Task directions:
Provide only the number of lines in the records below that contain "rings".

Data entries
Segment Open

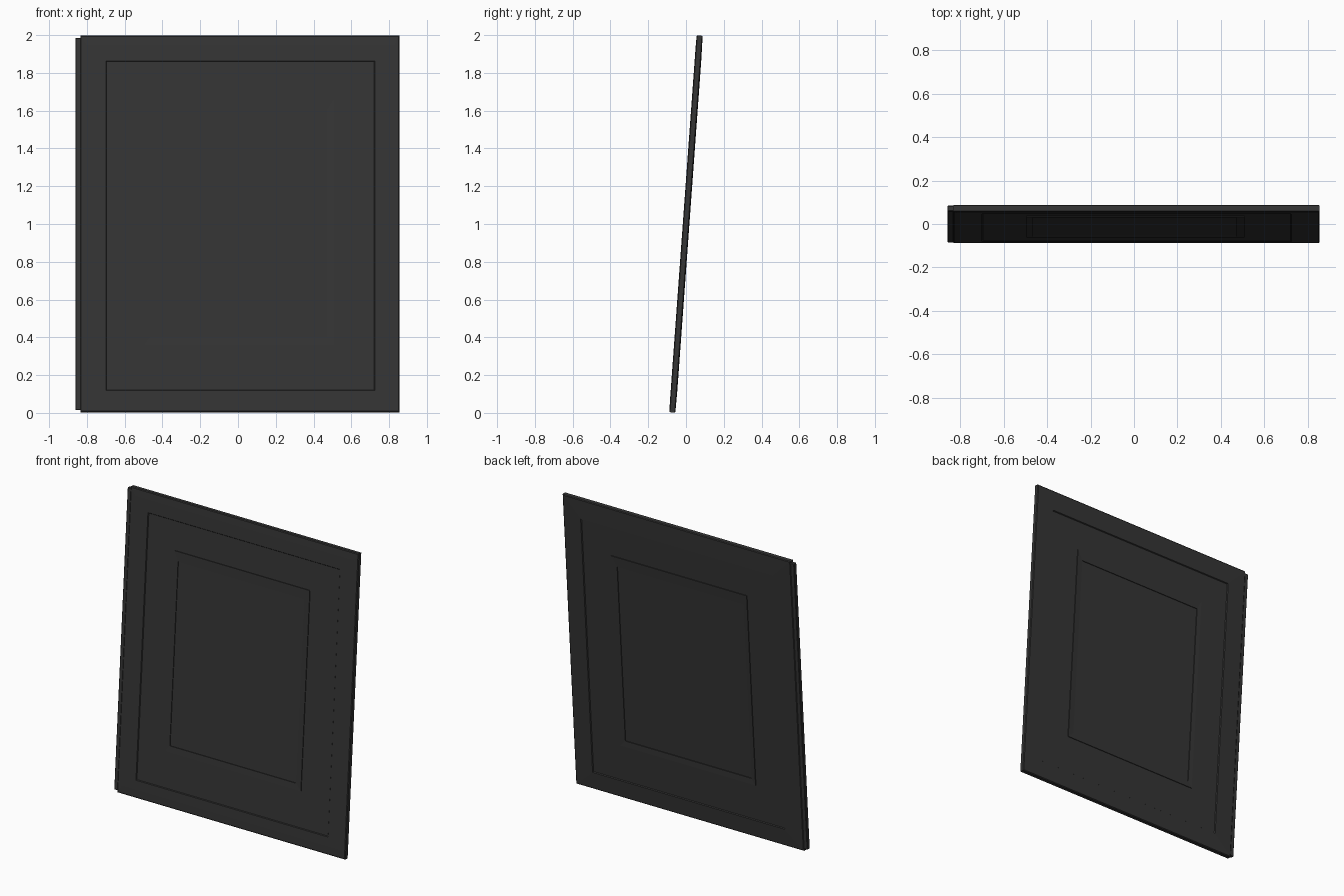
import bpy, bmesh, math
from mathutils import Matrix

if "Cube" in bpy.data.objects:
    bpy.data.objects.remove(bpy.data.objects["Cube"])

TILT = Matrix.Translation((0, 0, 1)) @ Matrix.Rotation(math.radians(-4.15), 4, 'X')


def finish(bm, name):
    bmesh.ops.recalc_face_normals(bm, faces=bm.faces)
    bm.transform(TILT)
    me = bpy.data.meshes.new(name)
    bm.to_mesh(me)
    bm.free()
    ob = bpy.data.objects.new(name, me)
    bpy.context.collection.objects.link(ob)
    mat = bpy.data.materials.get("charcoal") or bpy.data.materials.new("charcoal")
    mat.diffuse_color = (0.035, 0.035, 0.035, 1)
    mat.use_nodes = True
    mat.node_tree.nodes["Principled BSDF"].inputs["Base Color"].default_value = mat.diffuse_color
    me.materials.append(mat)


def ring_solid(name, rings):
    """Bridge rectangles (x0, x1, z0, z1, y) from front centre to back centre."""
    bm = bmesh.new()
    loops = []
    for x0, x1, z0, z1, y in rings:
        loops.append([bm.verts.new((x, y, z - 1))
                      for x, z in ((x0, z0), (x1, z0), (x1, z1), (x0, z1))])
    for a, b in zip(loops, loops[1:]):
        for i in range(4):
            j = (i + 1) % 4
            bm.faces.new((a[i], a[j], b[j], b[i]))
    bm.faces.new(loops[0])
    bm.faces.new(loops[-1])
    finish(bm, name)


# Nested outlines of the moulded door
inner = (-0.465, 0.47, 0.40, 1.605)
bead = (-0.495, 0.51, 0.36, 1.67)
field = (-0.70, 0.725, 0.115, 1.865)
field_in = (-0.696, 0.721, 0.119, 1.861)
rim = (-0.80, 0.83, 0.055, 1.947)
edge = (-0.83, 0.85, 0.005, 1.995)
outer = (-0.835, 0.855, 0.0, 2.0)

# Door leaf: front mouldings, outer edge, back mouldings
ring_solid("door_leaf", [
    inner + (-0.010,), inner + (-0.015,), bead + (-0.017,), bead + (-0.012,),
    field_in + (-0.012,), field + (-0.017,), rim + (-0.017,), edge + (-0.016,),
    outer + (-0.012,), outer + (0.012,), edge + (0.016,),
    field + (0.018,), field_in + (0.012,), bead + (0.012,), bead + (0.017,),
    inner + (0.015,), inner + (0.010,)])

# Narrow strip along the hinge side
bm = bmesh.new()
bmesh.ops.create_cube(bm, size=1)
bm.transform(Matrix.Translation((-0.846, 0, 0)) @ Matrix.Diagonal((0.028, 0.026, 1.975, 1)))
bmesh.ops.bevel(bm, geom=bm.edges[:], offset=0.003, segments=1, affect='EDGES')
finish(bm, "hinge_strip")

Segment Closed

Response to the exercise:
2